What the task asks:
The answer must consist of each line below that contains the word "bmesh", copied in full.

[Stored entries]

################

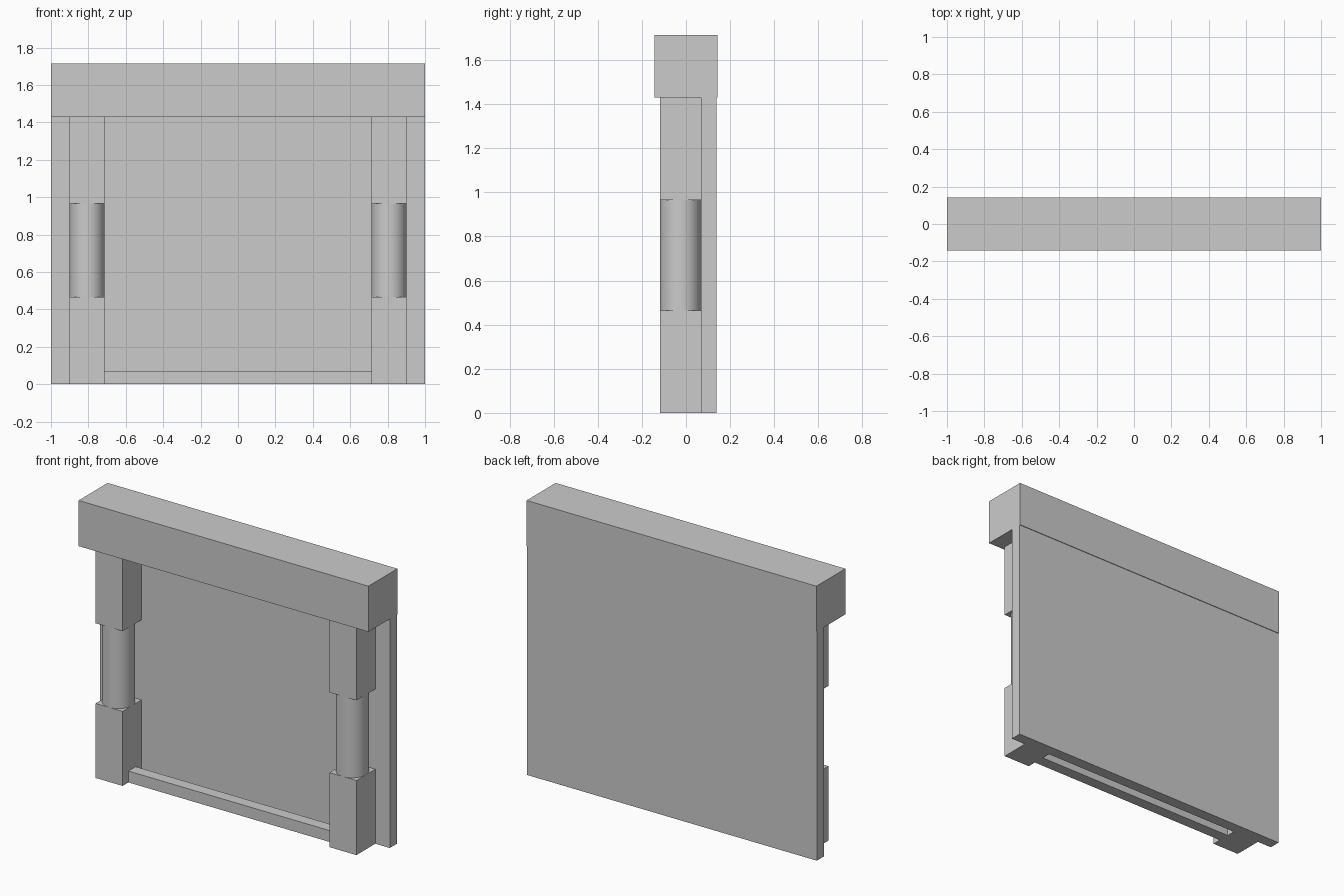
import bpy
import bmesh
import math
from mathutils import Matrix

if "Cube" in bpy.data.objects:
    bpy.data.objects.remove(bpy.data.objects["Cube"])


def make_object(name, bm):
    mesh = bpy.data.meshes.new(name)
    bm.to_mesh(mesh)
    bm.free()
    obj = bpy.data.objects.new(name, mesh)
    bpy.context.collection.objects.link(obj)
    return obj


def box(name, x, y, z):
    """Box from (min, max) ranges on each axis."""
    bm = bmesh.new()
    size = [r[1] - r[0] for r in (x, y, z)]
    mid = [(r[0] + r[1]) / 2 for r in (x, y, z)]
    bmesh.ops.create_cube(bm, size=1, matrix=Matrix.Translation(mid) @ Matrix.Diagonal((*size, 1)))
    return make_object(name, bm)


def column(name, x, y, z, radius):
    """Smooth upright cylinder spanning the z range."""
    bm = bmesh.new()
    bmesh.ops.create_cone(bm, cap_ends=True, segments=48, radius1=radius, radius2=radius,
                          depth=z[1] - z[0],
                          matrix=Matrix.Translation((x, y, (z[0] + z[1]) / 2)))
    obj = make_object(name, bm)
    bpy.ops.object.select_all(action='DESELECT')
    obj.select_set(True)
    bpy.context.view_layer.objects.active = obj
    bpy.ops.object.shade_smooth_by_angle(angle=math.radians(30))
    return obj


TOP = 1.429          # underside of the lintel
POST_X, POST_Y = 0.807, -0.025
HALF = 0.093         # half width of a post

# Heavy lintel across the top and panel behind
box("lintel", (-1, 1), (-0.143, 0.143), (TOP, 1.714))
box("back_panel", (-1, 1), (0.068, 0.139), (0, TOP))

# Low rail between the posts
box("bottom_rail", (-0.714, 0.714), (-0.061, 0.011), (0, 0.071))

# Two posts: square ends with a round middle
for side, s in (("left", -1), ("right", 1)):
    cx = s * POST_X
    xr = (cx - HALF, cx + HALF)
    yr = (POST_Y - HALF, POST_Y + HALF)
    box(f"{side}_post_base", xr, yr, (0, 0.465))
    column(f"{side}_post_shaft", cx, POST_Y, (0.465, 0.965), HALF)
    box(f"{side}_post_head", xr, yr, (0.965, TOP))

################

Result of this task:
import bmesh
    bm = bmesh.new()
    bmesh.ops.create_cube(bm, size=1, matrix=Matrix.Translation(mid) @ Matrix.Diagonal((*size, 1)))
    bm = bmesh.new()
    bmesh.ops.create_cone(bm, cap_ends=True, segments=48, radius1=radius, radius2=radius,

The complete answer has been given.